The new disclosure initiative will cover such brands as Dove, Pond’s, Nexxus, Toni & Guy, TRESemme, St Ives, Axe and Vaseline.
Unilever says it will expand its current product ingredient lists, available through its SmartLabel website and app, to include fragrance ingredients present in a product’s formulation above 0.01% (100 parts per million). Existing information provided by SmartLabel – under which consumers can view ingredient details for about 1,800 Unilever food and personal care products – lists "fragrance" but does not provide specific ingredient details.
The information expansion is aimed to be completed by the end of 2018.
The company has also announced plans to launch a webpage called What’s In Our Products. This will provide additional information, including its approach to developing safe products, explanation of ingredient types and answers to common questions on SmartLabel.
Several of Unilever’s US personal care products are voluntarily labelled to meet the EU’s fragrance allergen labeling Regulation. This will be expanded to the full US personal care portfolio, it said.

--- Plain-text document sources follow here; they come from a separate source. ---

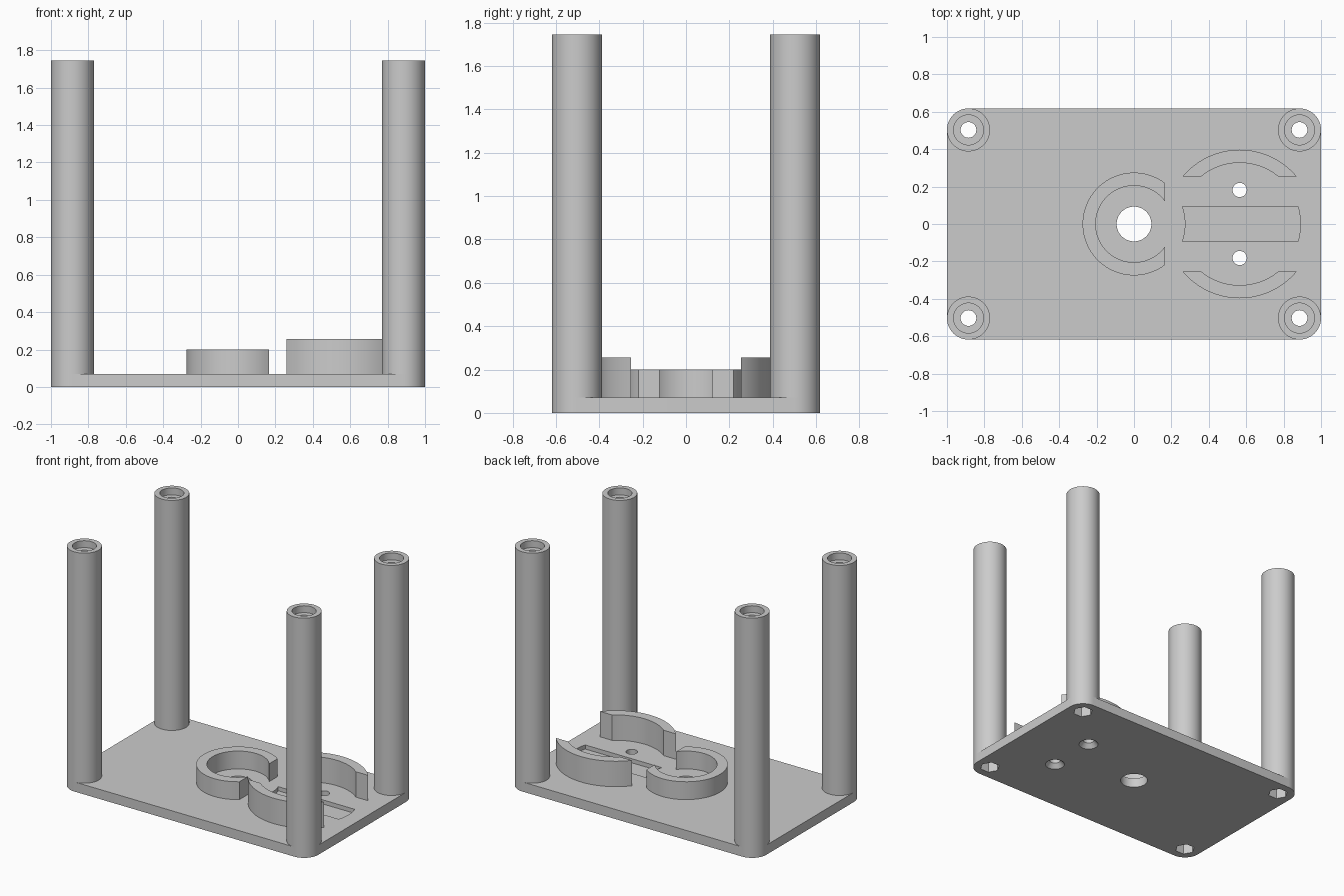
import bpy, bmesh, math
from math import cos, sin, asin, acos, pi

if "Cube" in bpy.data.objects:
    bpy.data.objects.remove(bpy.data.objects["Cube"], do_unlink=True)

grey = bpy.data.materials.new("light grey plastic")
grey.use_nodes = True
colour = (0.6, 0.6, 0.6, 1)
grey.diffuse_color = colour
grey.node_tree.nodes["Principled BSDF"].inputs["Base Color"].default_value = colour

PLATE_TOP = 0.07
POST_X, POST_Y, POST_R = 0.885, 0.503, 0.115
POST_TOP = 1.745
HOLDER_X = 0.565


def arc(cx, cy, r, start, end, n=32):
    """Points along an arc, both ends included."""
    return [(cx + r * cos(start + (end - start) * i / n),
             cy + r * sin(start + (end - start) * i / n)) for i in range(n + 1)]


def circle(cx, cy, r, n=48):
    return arc(cx, cy, r, 0, 2 * pi, n)[:-1]


def prism(name, outline, z0, z1, top_outline=None):
    """Closed solid between an outline at z0 and one at z1."""
    bm = bmesh.new()
    low = [bm.verts.new((x, y, z0)) for x, y in outline]
    high = [bm.verts.new((x, y, z1)) for x, y in (top_outline or outline)]
    bm.faces.new(low)
    bm.faces.new(high)
    for i in range(len(low)):
        j = (i + 1) % len(low)
        bm.faces.new((low[i], low[j], high[j], high[i]))
    bmesh.ops.recalc_face_normals(bm, faces=bm.faces)
    mesh = bpy.data.meshes.new(name)
    bm.to_mesh(mesh)
    bm.free()
    mesh.materials.append(grey)
    obj = bpy.data.objects.new(name, mesh)
    bpy.context.collection.objects.link(obj)
    return obj


def cut(obj, cutters):
    """Subtract every cutter from the object and bake the result."""
    for c in cutters:
        mod = obj.modifiers.new("cut", 'BOOLEAN')
        mod.operation = 'DIFFERENCE'
        mod.solver = 'EXACT'
        mod.object = c
    graph = bpy.context.evaluated_depsgraph_get()
    baked = bpy.data.meshes.new_from_object(obj.evaluated_get(graph))
    obj.modifiers.clear()
    obj.data = baked


parts, cutters = [], []

# Base plate with rounded corners
outline = []
for k, (sx, sy) in enumerate([(1, 1), (-1, 1), (-1, -1), (1, -1)]):
    outline += arc(sx * POST_X, sy * POST_Y, POST_R, k * pi / 2, (k + 1) * pi / 2, 12)
plate = prism("base_plate", outline, 0, PLATE_TOP)
parts.append(plate)

# Hollow corner posts, with a counterbore on top and a nut pocket below
for side, sx in (("left", 1), ("right", -1)):
    for end, sy in (("front", -1), ("back", 1)):
        x, y = sx * POST_X, sy * POST_Y
        post = prism(f"{end}_{side}_post", circle(x, y, POST_R), PLATE_TOP, POST_TOP)
        tools = [
            prism("bolt_hole_cutter", circle(x, y, 0.042, 32), -0.1, POST_TOP + 0.1),
            prism("counterbore_cutter", circle(x, y, 0.08), POST_TOP - 0.05, POST_TOP + 0.1),
            prism("nut_pocket_cutter", circle(x, y, 0.068, 6), -0.1, 0.11),
        ]
        cut(post, tools)
        parts.append(post)
        cutters += tools

# Holes through the plate: large centre hole and two countersunk screw holes
plate_tools = [prism("centre_hole_cutter", circle(0, 0, 0.093), -0.1, 0.2)]
for sy in (-1, 1):
    y = sy * 0.182
    plate_tools.append(prism("screw_hole_cutter", circle(HOLDER_X, y, 0.038, 32), -0.1, 0.2))
    plate_tools.append(prism("countersink_cutter", circle(HOLDER_X, y, 0.075, 32), -0.01, 0.035,
                             circle(HOLDER_X, y, 0.036, 32)))

# Shallow slot between the holder walls, with curved ends
h = 0.093
a, b = asin(h / 0.325), asin(h / 0.275)
slot = arc(HOLDER_X, 0, 0.325, -a, a, 12) + arc(0, 0, 0.275, b, -b, 12)
plate_tools.append(prism("slot_cutter", slot, PLATE_TOP - 0.03, 0.2))

cutters += plate_tools
cut(plate, plate_tools + [c for c in cutters if c.name.startswith(("bolt", "nut"))])

# Open ring around the centre hole
a, b = acos(0.165 / 0.275), acos(0.165 / 0.205)
ring = arc(0, 0, 0.275, a, 2 * pi - a, 48) + arc(0, 0, 0.205, 2 * pi - b, b, 48)
parts.append(prism("open_ring", ring, PLATE_TOP, 0.2))

# Two curved holder walls facing each other
a, b = asin(0.253 / 0.397), asin(0.253 / 0.327)
for name, s in (("back_holder_wall", 1), ("front_holder_wall", -1)):
    wall = arc(HOLDER_X, 0, 0.397, a, pi - a) + arc(HOLDER_X, 0, 0.327, pi - b, b)
    parts.append(prism(name, [(x, s * y) for x, y in wall], PLATE_TOP, 0.255))

# Remove the cutters, then smooth the curved walls
for c in cutters:
    bpy.data.objects.remove(c, do_unlink=True)
bpy.ops.object.select_all(action='DESELECT')
for p in parts:
    p.select_set(True)
bpy.context.view_layer.objects.active = plate
bpy.ops.object.shade_smooth_by_angle(angle=math.radians(30))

Regarding the announcement, Unilever North America president, Kees Kruythoff, said that transparency "is fundamental to running a sustainable business.
"Through SmartLabel and What’s in our Products, we are meeting the needs of our consumers who are increasingly mobile, online, and actively searching for products that are made responsibly and sustainably.”
Changing personal care market
The Environmental Working Group (EWG) said that Unilever’s initiative “could dramatically alter the personal care and fragrance markets”.
EWG president and co-founder Ken Cook called it “a game-changer” and said the NGO expects other major companies to follow suit.
“It may not happen overnight, but Unilever’s watershed actions will place enormous pressure on the rest of the market to respond and make it very difficult for other companies to shield their fragrance from consumers,” he added.
US Public Interest Research Group (US PIRG) called the plans “a victory for consumer product transparency”. In a press release, it called on other personal care manufacturers, like Procter & Gamble and L’Oréal, to follow Unilever’s lead.
But the NGO criticised its policy of only listing fragrance ingredients in a product’s formulation above 0.01%, saying that it should provide full fragrance disclosure to consumers.
“For certain chemicals like endocrine-disrupting compounds, low level exposures have been associated with serious health effects," it said.
A Unilever spokesperson told Chemical Watch that the company had worked with fragrance suppliers to establish the threshold level. “To give some perspective, 0.01% is also the threshold level the EU set for fragrance allergen labelling for rinse-off cosmetic products," they said.